→ Your task
Read the data below line by line and copy each one with "faces" in it.

Saved entries:
=-=-=
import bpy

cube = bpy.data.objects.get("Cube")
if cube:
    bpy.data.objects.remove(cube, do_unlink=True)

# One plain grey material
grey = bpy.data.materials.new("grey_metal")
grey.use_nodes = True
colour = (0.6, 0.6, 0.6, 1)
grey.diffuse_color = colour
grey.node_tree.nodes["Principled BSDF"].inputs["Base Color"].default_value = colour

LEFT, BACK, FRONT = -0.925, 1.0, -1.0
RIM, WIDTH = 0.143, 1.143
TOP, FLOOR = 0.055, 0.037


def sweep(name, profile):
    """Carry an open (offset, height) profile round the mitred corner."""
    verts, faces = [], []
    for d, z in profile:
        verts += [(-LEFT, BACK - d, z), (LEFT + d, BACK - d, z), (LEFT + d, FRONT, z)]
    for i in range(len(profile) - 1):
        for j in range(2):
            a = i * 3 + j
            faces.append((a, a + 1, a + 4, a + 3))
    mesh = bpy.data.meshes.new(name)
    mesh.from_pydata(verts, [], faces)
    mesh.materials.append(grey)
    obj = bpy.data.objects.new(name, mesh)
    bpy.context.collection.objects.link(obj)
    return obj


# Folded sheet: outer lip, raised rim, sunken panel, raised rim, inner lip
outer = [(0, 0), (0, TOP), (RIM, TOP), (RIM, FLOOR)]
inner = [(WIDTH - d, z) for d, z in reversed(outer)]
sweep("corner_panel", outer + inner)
=-=-=
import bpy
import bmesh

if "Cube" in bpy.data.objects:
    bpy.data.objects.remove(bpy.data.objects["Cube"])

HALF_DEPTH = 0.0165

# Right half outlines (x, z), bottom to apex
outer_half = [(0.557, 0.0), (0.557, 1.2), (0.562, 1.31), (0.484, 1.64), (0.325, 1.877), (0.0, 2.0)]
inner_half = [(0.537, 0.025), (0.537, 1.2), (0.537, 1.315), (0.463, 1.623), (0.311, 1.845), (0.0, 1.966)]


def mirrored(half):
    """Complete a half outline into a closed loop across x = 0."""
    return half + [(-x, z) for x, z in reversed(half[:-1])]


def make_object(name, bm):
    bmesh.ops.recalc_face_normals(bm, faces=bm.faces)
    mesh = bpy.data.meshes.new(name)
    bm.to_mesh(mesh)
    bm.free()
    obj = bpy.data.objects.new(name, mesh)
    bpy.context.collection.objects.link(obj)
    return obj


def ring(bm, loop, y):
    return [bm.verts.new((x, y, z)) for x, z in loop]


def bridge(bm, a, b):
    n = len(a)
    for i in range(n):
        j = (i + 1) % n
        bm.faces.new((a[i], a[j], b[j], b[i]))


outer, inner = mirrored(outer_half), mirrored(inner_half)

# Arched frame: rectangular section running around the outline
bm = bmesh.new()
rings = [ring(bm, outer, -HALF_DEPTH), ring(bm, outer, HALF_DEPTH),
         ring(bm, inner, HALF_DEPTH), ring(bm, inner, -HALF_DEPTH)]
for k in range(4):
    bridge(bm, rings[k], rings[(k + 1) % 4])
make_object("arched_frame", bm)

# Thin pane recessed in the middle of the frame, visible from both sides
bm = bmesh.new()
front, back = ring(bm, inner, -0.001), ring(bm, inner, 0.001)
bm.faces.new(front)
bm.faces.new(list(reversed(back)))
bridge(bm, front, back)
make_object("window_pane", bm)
=-=-=
→ Answer section
    verts, faces = [], []
            faces.append((a, a + 1, a + 4, a + 3))
    mesh.from_pydata(verts, [], faces)
    bmesh.ops.recalc_face_normals(bm, faces=bm.faces)
        bm.faces.new((a[i], a[j], b[j], b[i]))
bm.faces.new(front)
bm.faces.new(list(reversed(back)))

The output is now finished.